Jodi Kantor’s New York Times article entitled “For Stanford Class of ’94, a Gender Gap More Powerful Than the Internet” which attempts to educate readers about the realities of gender inequality in Silicon Valley does not include a single one of these jarring statistics.
Instead of being bound by the bore of facts and statistics, the author decided to recount a story. This tale happened to be a comparison between the careers of former Review Editor David Sacks and that of Jessica Dilullo. Cantor uses Sacks, ex-COO of Paypal, founder of Yammer and COO of Zenefits, as a foil for Jessica Dilullo the founder of Stella & Dot “a boutique style accessories company offering flexible entrepreneurship for women” in order to symbolize how different it is to be a male versus female entrepreneur in the technology sector. Moreover, Kantor draws from Sacks’ early writings in The Stanford Review about the merits of cultural diversity in order to paint him as an anti-feminist, implicitly suggesting that he was a causally related to or at the very least emblematic of misogyny in Silicon Valley.
Kantor’s argument is based almost entirely on generalizations and the exploitation of preexisting stereotypes. Her storytelling style, lack of facts, and use of outliers as examples disqualifies her argument from anthropological or sociological relevance. It is an all too frequent narrative that plays to the classic hero-villain-victim prototype in order to avoid having to delve into any substantial analysis. In fact, Kantor is so obsessed with characterizing Sacks as a privileged, intolerant white male that she mistakenly claims he was in a fraternity while at Stanford. Moreover, she gets away with including factually vacant statements like “a large number of the women who were inclined toward science and information analysis chose to become physicians.” What’s more the article completely fails to acknowledge that even amongst male entrepreneurs Sacks and the entire Paypal mafia stand out as outliers in terms of their success. Their fame and respects stems from the fact that they are willing to tackle problems from first principles as opposed to relying on existing frameworks of thought – the underpinning value of this publication.

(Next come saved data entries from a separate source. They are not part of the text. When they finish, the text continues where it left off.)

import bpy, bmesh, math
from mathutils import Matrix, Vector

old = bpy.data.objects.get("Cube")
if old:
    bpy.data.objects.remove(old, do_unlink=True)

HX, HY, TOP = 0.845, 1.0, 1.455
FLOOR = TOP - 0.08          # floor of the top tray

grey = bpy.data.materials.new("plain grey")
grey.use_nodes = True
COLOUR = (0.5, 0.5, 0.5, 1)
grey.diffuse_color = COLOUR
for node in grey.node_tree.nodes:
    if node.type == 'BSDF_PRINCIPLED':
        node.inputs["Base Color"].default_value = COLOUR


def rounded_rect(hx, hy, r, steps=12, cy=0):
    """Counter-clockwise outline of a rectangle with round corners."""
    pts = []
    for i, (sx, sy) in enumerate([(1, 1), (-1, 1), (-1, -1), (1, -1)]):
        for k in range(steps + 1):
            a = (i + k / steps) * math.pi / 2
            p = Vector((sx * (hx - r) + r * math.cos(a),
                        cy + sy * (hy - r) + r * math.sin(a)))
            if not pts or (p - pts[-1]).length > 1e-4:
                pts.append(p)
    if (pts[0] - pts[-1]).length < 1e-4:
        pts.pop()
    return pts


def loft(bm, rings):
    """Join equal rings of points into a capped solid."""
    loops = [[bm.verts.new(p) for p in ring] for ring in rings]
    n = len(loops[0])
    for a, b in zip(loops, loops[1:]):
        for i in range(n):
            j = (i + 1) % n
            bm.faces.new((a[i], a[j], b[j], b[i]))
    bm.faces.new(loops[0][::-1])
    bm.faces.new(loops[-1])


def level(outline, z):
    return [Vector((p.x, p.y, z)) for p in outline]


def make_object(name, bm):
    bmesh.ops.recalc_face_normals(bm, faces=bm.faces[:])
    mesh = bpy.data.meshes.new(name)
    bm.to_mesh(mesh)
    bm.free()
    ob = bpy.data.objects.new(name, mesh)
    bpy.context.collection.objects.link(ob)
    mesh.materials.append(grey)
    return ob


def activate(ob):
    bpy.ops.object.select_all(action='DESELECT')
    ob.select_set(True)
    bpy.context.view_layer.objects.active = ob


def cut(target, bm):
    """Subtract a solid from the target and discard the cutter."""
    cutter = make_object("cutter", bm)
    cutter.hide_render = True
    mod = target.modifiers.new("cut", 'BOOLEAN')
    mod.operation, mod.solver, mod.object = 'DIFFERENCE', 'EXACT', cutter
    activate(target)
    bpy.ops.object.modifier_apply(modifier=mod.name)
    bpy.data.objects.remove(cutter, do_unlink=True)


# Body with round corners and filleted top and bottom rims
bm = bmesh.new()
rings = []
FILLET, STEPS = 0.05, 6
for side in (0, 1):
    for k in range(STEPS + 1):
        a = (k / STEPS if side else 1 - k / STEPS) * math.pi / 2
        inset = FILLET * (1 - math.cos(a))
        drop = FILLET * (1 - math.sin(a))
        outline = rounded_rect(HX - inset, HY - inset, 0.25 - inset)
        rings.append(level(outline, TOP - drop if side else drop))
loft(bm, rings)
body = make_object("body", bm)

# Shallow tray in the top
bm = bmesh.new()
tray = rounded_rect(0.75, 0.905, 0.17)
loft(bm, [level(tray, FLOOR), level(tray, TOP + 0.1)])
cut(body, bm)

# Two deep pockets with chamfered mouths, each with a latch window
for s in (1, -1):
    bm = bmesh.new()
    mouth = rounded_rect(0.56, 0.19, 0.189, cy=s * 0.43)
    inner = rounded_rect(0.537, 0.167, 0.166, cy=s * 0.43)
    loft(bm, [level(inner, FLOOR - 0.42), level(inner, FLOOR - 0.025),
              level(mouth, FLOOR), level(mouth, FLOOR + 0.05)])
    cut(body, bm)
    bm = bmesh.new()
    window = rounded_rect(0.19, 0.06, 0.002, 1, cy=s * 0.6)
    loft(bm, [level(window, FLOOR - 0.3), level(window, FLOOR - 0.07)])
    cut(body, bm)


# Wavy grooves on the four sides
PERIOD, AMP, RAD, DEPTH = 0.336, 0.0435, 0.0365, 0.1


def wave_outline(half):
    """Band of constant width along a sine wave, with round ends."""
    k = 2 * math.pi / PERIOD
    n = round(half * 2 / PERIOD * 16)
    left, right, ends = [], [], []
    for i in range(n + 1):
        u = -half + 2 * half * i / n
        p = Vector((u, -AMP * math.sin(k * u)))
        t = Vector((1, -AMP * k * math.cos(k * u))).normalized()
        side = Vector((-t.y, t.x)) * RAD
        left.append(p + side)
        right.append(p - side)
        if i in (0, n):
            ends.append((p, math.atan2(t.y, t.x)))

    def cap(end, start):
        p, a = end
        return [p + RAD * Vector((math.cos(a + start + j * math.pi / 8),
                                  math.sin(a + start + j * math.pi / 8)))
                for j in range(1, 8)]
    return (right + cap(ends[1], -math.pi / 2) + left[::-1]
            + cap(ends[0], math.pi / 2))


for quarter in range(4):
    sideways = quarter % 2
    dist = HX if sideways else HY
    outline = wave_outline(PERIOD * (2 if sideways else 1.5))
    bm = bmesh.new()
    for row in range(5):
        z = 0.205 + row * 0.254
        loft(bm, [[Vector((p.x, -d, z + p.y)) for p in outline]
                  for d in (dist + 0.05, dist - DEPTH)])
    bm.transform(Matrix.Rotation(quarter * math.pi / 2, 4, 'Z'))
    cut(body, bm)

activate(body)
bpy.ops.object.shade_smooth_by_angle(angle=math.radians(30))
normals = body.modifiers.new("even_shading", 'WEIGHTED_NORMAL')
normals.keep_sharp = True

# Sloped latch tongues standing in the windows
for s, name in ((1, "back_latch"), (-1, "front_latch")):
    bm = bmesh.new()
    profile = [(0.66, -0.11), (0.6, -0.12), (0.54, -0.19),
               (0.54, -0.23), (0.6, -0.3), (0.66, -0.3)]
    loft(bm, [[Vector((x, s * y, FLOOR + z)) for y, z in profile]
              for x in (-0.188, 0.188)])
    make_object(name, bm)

Furthermore, Kantor completely mischaracterizes Sack’s positions at The Review. She claims that “Sacks had fought the school’s diversity efforts bitterly” suggesting that he had been attempting to suppress the voices of women at Stanford. However, anyone who has read Sack’s work knows that his crusade was against the denigration of the Western Civilization curriculum at Stanford and the rejection of divisive identity politics – the exact kind of politics that lead to Kantor style ad-hominem attacks and rhetoric. This classic straw man maneuver serves to further characterize Sacks as a villainous, but it also reveals Kantor’s agenda. That is if her illustration of Sacks as “an awkward freshman who often had trouble looking other students in the eye” does not prove that this article goes beyond the scope of gender inequality in tech.
Evidently the portrayal of this paper as being the progenitor of gender inequality is offensive and unfair, especially when coming from a paper as well established as the Times is. The fact that, in Sacks’ case, the author goes back 20 years to find content that will fit her narrative is but one indication of the lopsided oppositional nature of her article. What we are left with is not a sophisticated or informed portrait of the very real problems facing Silicon Valley, but instead an attempted character assassination. Bringing attention to systematic problems is honorable. However, this type of rhetoric hijacks the hard work of people like Jessica Dilullo and Gina Bianchini by failing to portray the systemic nature of the problem and bringing no new information to fore.